Even with Willson Contreras, Albert Almora and Jeimer Candelario all earning promotions to Chicago over the last month, the Cubs still had three guys — Gleyber Torres, Eloy Jimenez, Ian Happ — included in the Top 50 of both the Baseball America and Baseball Prospectus rankings.
What's also amazing is the Cubs' best minor-league hitter wasn't even ranked.
Dan Vogelbach is absolutely lighting up Triple-A pitching, yet still finds his name nowhere among top prospect rankings.
The 23-year-old first baseman currently boasts a .973 OPS thanks to a .312 average, .426 on-base percentage and .547 slugging percentage. He has 15 homers, 60 RBI, 51 runs and 55 walks compared to only 65 strikeouts in 84 games.
Vogelbach's bat looks to be near big-league ready, but he's blocked by Anthony Rizzo in Chicago so the 2011 second-round pick figures to be a prime trade candidate as the Cubs creep toward the deadline.
No doubt teams looking to make a deal with the Cubs this month will be inquiring about the following trio, as well:
Gleyber Torres, SS
Torres is only 19 and has moved up from the No. 41 preseason prospect by both outlets. He collected four hits — including a homer — Thursday to bump his season line to .268/.350/.424 with Advanced Class-A Myrtle Beach.
Baseball Prospectus's rationale for his ranking makes Torres sound like a can't miss prospect:
Why He'll Succeed: There’s no real weakness to Torres’ game. Everything but the power flashes above-average to plus, and his instincts both at the plate and in the field are impressive for any age, much less a 19-year-old.
Why He Might Fail: If he doesn’t stick at shortstop, he doesn’t have the offensive skill set to be a first-division regular. That’s all I got.
Eloy Jimenez, OF
Jimenez is also 19 and was not included on the game's top prospect lists in the preseason. But he's turning heads now for Class-A South Bend, hitting .337 wiht a .909 OPS on the season, including 10 homers and a whopping 29 doubles in 79 games.
Here's BP's rationale:
Why He'll Succeed: One of the two or three best young hitters in the minors, Jimenez has the size, bat speed, and hitting ability to develop into a middle-of-the-order hitter. If his approach matures, 30-homer seasons with a .300 average and a good OBP aren’t out of the question.
Why He Might Fail: His aggressive approach could get exploited as his moves up the organizational ladder and down the defensive spectrum, making the bat less palatable, though still playable.
Ian Happ, 2B/OF

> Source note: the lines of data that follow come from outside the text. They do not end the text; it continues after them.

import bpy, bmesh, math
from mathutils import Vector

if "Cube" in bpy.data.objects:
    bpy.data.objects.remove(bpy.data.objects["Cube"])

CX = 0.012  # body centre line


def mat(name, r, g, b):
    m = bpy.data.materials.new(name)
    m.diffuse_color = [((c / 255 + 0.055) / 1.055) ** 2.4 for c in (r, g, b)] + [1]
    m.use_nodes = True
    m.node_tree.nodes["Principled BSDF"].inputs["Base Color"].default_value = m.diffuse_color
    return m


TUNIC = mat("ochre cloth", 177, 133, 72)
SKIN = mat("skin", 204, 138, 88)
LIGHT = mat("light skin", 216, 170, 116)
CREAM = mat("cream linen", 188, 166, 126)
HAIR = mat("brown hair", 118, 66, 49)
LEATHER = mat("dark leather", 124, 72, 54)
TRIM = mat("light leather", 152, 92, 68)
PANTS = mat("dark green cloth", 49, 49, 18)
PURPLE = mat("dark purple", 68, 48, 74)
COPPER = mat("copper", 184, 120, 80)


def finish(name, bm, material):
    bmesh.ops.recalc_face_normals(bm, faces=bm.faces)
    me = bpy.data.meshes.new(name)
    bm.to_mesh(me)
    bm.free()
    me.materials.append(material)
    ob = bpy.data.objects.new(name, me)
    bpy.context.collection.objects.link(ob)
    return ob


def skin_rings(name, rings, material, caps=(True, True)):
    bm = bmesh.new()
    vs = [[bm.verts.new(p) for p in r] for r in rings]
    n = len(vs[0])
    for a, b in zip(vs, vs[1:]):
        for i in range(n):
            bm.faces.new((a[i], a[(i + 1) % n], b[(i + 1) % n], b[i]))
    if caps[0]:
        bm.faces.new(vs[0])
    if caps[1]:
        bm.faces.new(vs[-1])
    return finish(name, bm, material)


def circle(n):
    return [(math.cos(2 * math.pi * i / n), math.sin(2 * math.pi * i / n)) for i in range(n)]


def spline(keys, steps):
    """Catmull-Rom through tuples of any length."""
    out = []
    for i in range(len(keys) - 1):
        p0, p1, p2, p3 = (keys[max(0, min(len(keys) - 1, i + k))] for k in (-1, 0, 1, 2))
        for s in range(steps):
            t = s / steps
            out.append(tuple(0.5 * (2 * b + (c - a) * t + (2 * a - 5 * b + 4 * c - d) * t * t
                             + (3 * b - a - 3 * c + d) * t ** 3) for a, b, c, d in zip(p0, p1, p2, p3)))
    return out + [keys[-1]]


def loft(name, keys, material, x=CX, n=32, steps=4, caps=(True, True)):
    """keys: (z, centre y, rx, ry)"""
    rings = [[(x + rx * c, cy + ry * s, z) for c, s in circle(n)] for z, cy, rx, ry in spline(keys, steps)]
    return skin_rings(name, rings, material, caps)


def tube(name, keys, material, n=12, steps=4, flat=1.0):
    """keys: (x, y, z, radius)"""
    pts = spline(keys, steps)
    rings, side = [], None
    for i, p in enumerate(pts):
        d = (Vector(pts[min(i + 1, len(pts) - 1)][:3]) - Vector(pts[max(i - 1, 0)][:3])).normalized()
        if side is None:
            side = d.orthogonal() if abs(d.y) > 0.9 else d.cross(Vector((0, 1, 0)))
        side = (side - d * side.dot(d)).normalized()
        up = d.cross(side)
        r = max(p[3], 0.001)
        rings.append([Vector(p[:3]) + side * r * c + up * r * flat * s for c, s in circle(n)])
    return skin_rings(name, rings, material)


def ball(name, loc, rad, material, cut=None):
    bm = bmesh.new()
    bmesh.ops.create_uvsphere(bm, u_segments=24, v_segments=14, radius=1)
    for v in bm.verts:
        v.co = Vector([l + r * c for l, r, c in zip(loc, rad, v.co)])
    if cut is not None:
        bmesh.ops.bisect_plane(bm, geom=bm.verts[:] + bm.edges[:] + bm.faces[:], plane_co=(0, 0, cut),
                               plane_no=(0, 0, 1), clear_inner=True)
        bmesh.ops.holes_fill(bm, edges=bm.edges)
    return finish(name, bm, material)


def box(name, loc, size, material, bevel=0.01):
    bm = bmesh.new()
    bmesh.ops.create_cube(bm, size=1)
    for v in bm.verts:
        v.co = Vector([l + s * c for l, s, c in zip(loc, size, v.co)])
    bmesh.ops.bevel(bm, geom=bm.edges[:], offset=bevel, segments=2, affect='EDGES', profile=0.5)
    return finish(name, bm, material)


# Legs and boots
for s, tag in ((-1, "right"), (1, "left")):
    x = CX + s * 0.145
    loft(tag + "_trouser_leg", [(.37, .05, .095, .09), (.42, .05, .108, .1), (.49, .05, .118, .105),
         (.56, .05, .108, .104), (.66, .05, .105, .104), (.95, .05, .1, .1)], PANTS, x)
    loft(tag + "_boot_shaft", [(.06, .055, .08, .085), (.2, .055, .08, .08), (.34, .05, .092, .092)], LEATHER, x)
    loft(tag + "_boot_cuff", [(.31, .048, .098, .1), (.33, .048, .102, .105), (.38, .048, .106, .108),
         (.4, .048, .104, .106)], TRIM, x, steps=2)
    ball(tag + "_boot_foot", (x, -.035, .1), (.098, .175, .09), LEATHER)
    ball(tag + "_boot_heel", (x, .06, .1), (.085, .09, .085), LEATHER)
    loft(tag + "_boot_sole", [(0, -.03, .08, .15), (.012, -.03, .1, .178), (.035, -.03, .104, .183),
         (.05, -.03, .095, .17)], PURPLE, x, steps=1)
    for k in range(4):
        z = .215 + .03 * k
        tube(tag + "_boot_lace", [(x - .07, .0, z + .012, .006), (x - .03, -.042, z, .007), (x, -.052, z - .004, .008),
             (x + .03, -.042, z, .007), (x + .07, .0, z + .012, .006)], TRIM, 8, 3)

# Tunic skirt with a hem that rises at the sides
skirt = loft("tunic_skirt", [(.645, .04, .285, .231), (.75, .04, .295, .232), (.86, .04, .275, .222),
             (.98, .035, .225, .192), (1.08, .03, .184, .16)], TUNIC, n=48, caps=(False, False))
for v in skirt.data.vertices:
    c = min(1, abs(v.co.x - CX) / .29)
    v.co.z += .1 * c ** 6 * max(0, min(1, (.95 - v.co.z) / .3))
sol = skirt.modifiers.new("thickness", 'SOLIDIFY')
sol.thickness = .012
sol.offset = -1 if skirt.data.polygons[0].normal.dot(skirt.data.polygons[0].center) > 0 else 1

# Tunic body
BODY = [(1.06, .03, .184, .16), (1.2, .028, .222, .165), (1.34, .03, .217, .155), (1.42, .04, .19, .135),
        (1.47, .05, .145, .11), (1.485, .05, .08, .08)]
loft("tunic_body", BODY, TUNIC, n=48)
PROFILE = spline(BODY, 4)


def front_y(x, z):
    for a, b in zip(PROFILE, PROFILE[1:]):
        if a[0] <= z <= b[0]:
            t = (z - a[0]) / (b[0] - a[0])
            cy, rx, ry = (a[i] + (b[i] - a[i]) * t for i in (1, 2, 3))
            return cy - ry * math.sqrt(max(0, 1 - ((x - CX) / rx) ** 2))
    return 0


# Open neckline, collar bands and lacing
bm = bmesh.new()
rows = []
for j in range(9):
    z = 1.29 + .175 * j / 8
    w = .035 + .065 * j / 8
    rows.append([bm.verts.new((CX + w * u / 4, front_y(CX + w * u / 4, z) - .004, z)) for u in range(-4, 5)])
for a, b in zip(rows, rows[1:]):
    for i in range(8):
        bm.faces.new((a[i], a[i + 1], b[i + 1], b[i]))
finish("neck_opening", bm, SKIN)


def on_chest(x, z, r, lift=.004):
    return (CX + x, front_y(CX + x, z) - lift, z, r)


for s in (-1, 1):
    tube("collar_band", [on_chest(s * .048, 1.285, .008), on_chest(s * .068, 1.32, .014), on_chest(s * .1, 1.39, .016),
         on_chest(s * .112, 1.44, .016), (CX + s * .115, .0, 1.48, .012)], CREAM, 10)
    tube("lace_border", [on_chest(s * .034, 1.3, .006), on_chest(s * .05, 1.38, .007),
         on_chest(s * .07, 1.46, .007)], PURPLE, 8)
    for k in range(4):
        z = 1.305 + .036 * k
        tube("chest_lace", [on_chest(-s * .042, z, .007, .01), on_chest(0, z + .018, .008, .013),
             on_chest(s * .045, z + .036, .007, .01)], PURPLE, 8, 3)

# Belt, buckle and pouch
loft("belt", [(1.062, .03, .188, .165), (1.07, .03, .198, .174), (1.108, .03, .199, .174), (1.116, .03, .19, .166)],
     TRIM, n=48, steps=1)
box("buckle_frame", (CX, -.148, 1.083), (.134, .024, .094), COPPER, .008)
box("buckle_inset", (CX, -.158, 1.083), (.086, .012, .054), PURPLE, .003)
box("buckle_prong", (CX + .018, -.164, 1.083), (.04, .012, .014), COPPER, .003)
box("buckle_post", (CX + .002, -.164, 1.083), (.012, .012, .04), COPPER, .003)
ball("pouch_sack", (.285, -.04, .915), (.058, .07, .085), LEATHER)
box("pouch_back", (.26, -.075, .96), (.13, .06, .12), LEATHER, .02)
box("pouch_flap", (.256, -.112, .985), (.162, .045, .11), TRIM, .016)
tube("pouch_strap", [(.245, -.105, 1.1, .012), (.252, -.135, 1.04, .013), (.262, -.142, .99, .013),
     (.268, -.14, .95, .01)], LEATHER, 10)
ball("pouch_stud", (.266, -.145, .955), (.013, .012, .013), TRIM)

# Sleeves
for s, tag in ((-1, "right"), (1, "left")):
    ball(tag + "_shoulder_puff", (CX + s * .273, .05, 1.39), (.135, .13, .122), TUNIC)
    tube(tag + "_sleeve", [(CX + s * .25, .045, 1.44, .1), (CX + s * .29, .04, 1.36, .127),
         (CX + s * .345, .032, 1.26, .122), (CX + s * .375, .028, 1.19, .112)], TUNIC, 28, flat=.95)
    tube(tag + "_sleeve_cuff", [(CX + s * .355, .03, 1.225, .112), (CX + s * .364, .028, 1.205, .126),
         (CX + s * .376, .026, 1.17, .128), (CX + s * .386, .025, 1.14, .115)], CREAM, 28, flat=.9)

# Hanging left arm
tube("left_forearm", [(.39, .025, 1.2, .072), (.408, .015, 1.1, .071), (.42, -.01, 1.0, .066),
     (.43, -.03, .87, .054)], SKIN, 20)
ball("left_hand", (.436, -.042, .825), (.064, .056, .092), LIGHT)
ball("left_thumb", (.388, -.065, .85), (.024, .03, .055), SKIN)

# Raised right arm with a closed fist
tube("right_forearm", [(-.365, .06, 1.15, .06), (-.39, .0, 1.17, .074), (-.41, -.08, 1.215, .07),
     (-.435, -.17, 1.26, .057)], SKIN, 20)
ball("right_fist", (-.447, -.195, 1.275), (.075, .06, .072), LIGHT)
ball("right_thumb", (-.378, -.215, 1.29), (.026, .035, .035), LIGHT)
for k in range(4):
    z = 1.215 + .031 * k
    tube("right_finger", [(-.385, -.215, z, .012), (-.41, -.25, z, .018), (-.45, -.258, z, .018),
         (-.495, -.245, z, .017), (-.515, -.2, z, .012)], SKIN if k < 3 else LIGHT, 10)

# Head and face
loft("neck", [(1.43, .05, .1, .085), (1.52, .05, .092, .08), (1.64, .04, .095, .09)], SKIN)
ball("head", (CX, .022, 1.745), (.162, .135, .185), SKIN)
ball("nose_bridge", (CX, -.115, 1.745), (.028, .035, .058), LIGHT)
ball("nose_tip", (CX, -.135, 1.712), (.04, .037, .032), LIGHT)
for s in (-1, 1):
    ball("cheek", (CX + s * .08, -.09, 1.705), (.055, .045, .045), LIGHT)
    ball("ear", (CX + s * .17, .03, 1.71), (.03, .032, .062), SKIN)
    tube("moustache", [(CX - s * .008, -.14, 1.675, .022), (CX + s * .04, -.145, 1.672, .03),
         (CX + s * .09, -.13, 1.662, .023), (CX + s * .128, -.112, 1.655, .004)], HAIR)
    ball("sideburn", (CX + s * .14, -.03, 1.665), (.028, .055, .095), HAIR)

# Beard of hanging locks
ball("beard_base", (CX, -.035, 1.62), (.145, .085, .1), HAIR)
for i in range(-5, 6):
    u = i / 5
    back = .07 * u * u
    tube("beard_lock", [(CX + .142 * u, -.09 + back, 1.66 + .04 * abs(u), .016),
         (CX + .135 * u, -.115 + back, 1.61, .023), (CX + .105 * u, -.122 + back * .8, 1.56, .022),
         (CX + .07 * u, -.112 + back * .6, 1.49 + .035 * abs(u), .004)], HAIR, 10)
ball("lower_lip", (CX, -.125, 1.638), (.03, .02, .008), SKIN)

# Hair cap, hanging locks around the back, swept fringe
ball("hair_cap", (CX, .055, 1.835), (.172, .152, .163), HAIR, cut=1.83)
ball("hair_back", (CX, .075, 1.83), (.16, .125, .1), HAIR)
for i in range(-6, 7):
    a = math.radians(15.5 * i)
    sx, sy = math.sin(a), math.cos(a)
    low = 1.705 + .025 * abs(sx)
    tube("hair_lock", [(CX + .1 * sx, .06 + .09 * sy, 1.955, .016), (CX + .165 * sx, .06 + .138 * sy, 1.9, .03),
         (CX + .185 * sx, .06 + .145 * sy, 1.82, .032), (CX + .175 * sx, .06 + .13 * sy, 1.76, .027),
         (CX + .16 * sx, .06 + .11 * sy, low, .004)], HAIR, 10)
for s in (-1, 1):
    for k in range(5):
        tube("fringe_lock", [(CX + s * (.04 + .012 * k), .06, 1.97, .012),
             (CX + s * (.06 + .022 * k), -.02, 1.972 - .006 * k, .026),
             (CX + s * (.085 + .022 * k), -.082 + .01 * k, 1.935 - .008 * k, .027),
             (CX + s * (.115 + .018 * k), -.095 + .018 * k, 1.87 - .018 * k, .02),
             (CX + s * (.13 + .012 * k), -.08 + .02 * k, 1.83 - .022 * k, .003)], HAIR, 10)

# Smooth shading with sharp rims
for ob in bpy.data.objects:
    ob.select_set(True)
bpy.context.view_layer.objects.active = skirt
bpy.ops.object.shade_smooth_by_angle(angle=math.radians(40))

Happ, 21, was the Cubs' first pick (ninth overall) last summer and instantly found himself among the Top 100 prospects in the preseason, topping out at No. 67 on BP's list.
He's bounced around between second base and outfield, but has hit everywhere he's gone, including a .452 average and 1.180 OPS in 12 games since being promoted to Double-A Tennessee this season.
Here's BP's rationale for his ranking:
Why He’ll Succeed: When he finds a long-term defensive home he'll be a solid, well-rounded regular with quality makeup and clubhouse contributions. Does a little bit of everything offensively, hitting for average, some power, and putting up double-digit stolen base totals.
Why He Might Fail: His longer swing and high strikeout totals could get exposed against big-league competition, and the unusual tool set might never quite fit an everyday profile, in which case Happ would ultimately have more of a utility future.